Input: Begin

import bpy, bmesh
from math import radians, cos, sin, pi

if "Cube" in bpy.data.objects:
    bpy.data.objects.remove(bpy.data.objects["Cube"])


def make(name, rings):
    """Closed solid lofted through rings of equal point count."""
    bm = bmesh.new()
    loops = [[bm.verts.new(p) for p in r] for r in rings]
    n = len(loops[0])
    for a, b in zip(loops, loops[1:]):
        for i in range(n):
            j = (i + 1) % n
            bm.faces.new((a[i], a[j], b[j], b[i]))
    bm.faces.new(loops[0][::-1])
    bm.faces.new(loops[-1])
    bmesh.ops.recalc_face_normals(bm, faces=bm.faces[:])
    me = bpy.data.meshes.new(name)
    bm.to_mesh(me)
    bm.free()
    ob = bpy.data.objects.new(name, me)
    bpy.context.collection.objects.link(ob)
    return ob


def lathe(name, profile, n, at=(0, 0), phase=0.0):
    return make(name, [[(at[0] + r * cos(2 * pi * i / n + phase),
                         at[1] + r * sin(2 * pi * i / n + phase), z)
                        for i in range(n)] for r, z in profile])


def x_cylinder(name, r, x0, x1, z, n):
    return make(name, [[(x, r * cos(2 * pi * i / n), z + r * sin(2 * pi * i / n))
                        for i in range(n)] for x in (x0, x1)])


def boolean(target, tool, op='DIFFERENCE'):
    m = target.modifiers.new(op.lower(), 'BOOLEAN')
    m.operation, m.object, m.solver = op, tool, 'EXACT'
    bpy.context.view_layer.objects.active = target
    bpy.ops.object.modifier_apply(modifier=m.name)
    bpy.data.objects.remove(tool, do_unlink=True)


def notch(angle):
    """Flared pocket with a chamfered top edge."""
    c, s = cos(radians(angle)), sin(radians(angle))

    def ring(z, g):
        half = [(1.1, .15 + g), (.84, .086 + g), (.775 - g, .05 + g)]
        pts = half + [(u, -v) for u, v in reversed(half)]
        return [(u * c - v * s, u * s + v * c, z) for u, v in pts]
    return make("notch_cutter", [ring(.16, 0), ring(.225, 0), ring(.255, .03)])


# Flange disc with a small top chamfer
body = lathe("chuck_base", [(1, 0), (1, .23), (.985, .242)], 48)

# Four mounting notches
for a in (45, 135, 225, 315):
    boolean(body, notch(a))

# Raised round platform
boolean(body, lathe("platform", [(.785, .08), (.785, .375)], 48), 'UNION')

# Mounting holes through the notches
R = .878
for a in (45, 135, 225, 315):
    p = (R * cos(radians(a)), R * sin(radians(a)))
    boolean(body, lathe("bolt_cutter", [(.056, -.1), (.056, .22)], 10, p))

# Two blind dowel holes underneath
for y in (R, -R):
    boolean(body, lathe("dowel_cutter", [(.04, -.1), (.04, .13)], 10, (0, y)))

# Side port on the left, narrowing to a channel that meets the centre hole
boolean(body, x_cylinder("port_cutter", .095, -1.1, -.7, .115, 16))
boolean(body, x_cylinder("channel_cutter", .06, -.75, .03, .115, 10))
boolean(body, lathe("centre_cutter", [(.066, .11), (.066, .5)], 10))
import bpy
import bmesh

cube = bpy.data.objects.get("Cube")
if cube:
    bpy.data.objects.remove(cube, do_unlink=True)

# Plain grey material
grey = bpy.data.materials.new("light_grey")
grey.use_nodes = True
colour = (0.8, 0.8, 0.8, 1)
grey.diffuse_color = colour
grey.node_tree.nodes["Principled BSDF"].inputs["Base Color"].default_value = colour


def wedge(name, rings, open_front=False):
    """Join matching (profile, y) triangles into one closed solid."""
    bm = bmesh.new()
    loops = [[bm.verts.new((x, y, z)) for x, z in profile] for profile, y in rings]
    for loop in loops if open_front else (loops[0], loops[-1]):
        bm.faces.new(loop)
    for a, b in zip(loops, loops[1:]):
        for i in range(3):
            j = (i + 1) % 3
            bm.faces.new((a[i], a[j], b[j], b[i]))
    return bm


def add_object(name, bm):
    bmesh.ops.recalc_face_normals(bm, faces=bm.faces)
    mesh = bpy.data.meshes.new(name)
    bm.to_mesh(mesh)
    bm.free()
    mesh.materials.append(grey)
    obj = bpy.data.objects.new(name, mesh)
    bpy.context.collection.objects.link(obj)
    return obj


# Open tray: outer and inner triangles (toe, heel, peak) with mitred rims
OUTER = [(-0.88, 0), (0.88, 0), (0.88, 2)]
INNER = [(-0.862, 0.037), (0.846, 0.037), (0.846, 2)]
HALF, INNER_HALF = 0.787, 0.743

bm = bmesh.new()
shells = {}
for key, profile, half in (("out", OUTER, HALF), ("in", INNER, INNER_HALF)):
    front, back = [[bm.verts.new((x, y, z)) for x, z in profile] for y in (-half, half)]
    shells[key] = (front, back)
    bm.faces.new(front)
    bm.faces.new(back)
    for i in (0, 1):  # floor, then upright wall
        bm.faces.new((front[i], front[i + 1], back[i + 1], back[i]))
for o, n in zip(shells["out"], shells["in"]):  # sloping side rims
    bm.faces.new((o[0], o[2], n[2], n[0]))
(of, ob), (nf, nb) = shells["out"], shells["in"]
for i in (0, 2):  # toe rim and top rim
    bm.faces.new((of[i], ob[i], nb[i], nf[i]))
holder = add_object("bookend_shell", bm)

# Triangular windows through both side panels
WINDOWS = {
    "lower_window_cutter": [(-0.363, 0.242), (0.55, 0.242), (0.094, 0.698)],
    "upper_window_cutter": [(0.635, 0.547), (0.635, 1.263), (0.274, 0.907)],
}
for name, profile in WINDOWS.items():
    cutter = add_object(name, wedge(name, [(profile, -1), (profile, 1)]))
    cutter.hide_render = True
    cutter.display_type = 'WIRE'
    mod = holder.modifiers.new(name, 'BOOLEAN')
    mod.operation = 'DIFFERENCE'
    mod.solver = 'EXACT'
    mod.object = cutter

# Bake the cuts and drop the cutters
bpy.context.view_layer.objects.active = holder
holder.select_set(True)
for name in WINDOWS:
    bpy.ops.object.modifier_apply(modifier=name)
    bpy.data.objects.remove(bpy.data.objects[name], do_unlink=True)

Input: End

• [Description of the task]:
Retype every line of the data above exactly.

• [Response to the task]:
import bpy, bmesh
from math import radians, cos, sin, pi

if "Cube" in bpy.data.objects:
    bpy.data.objects.remove(bpy.data.objects["Cube"])


def make(name, rings):
    """Closed solid lofted through rings of equal point count."""
    bm = bmesh.new()
    loops = [[bm.verts.new(p) for p in r] for r in rings]
    n = len(loops[0])
    for a, b in zip(loops, loops[1:]):
        for i in range(n):
            j = (i + 1) % n
            bm.faces.new((a[i], a[j], b[j], b[i]))
    bm.faces.new(loops[0][::-1])
    bm.faces.new(loops[-1])
    bmesh.ops.recalc_face_normals(bm, faces=bm.faces[:])
    me = bpy.data.meshes.new(name)
    bm.to_mesh(me)
    bm.free()
    ob = bpy.data.objects.new(name, me)
    bpy.context.collection.objects.link(ob)
    return ob


def lathe(name, profile, n, at=(0, 0), phase=0.0):
    return make(name, [[(at[0] + r * cos(2 * pi * i / n + phase),
                         at[1] + r * sin(2 * pi * i / n + phase), z)
                        for i in range(n)] for r, z in profile])


def x_cylinder(name, r, x0, x1, z, n):
    return make(name, [[(x, r * cos(2 * pi * i / n), z + r * sin(2 * pi * i / n))
                        for i in range(n)] for x in (x0, x1)])


def boolean(target, tool, op='DIFFERENCE'):
    m = target.modifiers.new(op.lower(), 'BOOLEAN')
    m.operation, m.object, m.solver = op, tool, 'EXACT'
    bpy.context.view_layer.objects.active = target
    bpy.ops.object.modifier_apply(modifier=m.name)
    bpy.data.objects.remove(tool, do_unlink=True)


def notch(angle):
    """Flared pocket with a chamfered top edge."""
    c, s = cos(radians(angle)), sin(radians(angle))

    def ring(z, g):
        half = [(1.1, .15 + g), (.84, .086 + g), (.775 - g, .05 + g)]
        pts = half + [(u, -v) for u, v in reversed(half)]
        return [(u * c - v * s, u * s + v * c, z) for u, v in pts]
    return make("notch_cutter", [ring(.16, 0), ring(.225, 0), ring(.255, .03)])


# Flange disc with a small top chamfer
body = lathe("chuck_base", [(1, 0), (1, .23), (.985, .242)], 48)

# Four mounting notches
for a in (45, 135, 225, 315):
    boolean(body, notch(a))

# Raised round platform
boolean(body, lathe("platform", [(.785, .08), (.785, .375)], 48), 'UNION')

# Mounting holes through the notches
R = .878
for a in (45, 135, 225, 315):
    p = (R * cos(radians(a)), R * sin(radians(a)))
    boolean(body, lathe("bolt_cutter", [(.056, -.1), (.056, .22)], 10, p))

# Two blind dowel holes underneath
for y in (R, -R):
    boolean(body, lathe("dowel_cutter", [(.04, -.1), (.04, .13)], 10, (0, y)))

# Side port on the left, narrowing to a channel that meets the centre hole
boolean(body, x_cylinder("port_cutter", .095, -1.1, -.7, .115, 16))
boolean(body, x_cylinder("channel_cutter", .06, -.75, .03, .115, 10))
boolean(body, lathe("centre_cutter", [(.066, .11), (.066, .5)], 10))
import bpy
import bmesh

cube = bpy.data.objects.get("Cube")
if cube:
    bpy.data.objects.remove(cube, do_unlink=True)

# Plain grey material
grey = bpy.data.materials.new("light_grey")
grey.use_nodes = True
colour = (0.8, 0.8, 0.8, 1)
grey.diffuse_color = colour
grey.node_tree.nodes["Principled BSDF"].inputs["Base Color"].default_value = colour


def wedge(name, rings, open_front=False):
    """Join matching (profile, y) triangles into one closed solid."""
    bm = bmesh.new()
    loops = [[bm.verts.new((x, y, z)) for x, z in profile] for profile, y in rings]
    for loop in loops if open_front else (loops[0], loops[-1]):
        bm.faces.new(loop)
    for a, b in zip(loops, loops[1:]):
        for i in range(3):
            j = (i + 1) % 3
            bm.faces.new((a[i], a[j], b[j], b[i]))
    return bm


def add_object(name, bm):
    bmesh.ops.recalc_face_normals(bm, faces=bm.faces)
    mesh = bpy.data.meshes.new(name)
    bm.to_mesh(mesh)
    bm.free()
    mesh.materials.append(grey)
    obj = bpy.data.objects.new(name, mesh)
    bpy.context.collection.objects.link(obj)
    return obj


# Open tray: outer and inner triangles (toe, heel, peak) with mitred rims
OUTER = [(-0.88, 0), (0.88, 0), (0.88, 2)]
INNER = [(-0.862, 0.037), (0.846, 0.037), (0.846, 2)]
HALF, INNER_HALF = 0.787, 0.743

bm = bmesh.new()
shells = {}
for key, profile, half in (("out", OUTER, HALF), ("in", INNER, INNER_HALF)):
    front, back = [[bm.verts.new((x, y, z)) for x, z in profile] for y in (-half, half)]
    shells[key] = (front, back)
    bm.faces.new(front)
    bm.faces.new(back)
    for i in (0, 1):  # floor, then upright wall
        bm.faces.new((front[i], front[i + 1], back[i + 1], back[i]))
for o, n in zip(shells["out"], shells["in"]):  # sloping side rims
    bm.faces.new((o[0], o[2], n[2], n[0]))
(of, ob), (nf, nb) = shells["out"], shells["in"]
for i in (0, 2):  # toe rim and top rim
    bm.faces.new((of[i], ob[i], nb[i], nf[i]))
holder = add_object("bookend_shell", bm)

# Triangular windows through both side panels
WINDOWS = {
    "lower_window_cutter": [(-0.363, 0.242), (0.55, 0.242), (0.094, 0.698)],
    "upper_window_cutter": [(0.635, 0.547), (0.635, 1.263), (0.274, 0.907)],
}
for name, profile in WINDOWS.items():
    cutter = add_object(name, wedge(name, [(profile, -1), (profile, 1)]))
    cutter.hide_render = True
    cutter.display_type = 'WIRE'
    mod = holder.modifiers.new(name, 'BOOLEAN')
    mod.operation = 'DIFFERENCE'
    mod.solver = 'EXACT'
    mod.object = cutter

# Bake the cuts and drop the cutters
bpy.context.view_layer.objects.active = holder
holder.select_set(True)
for name in WINDOWS:
    bpy.ops.object.modifier_apply(modifier=name)
    bpy.data.objects.remove(bpy.data.objects[name], do_unlink=True)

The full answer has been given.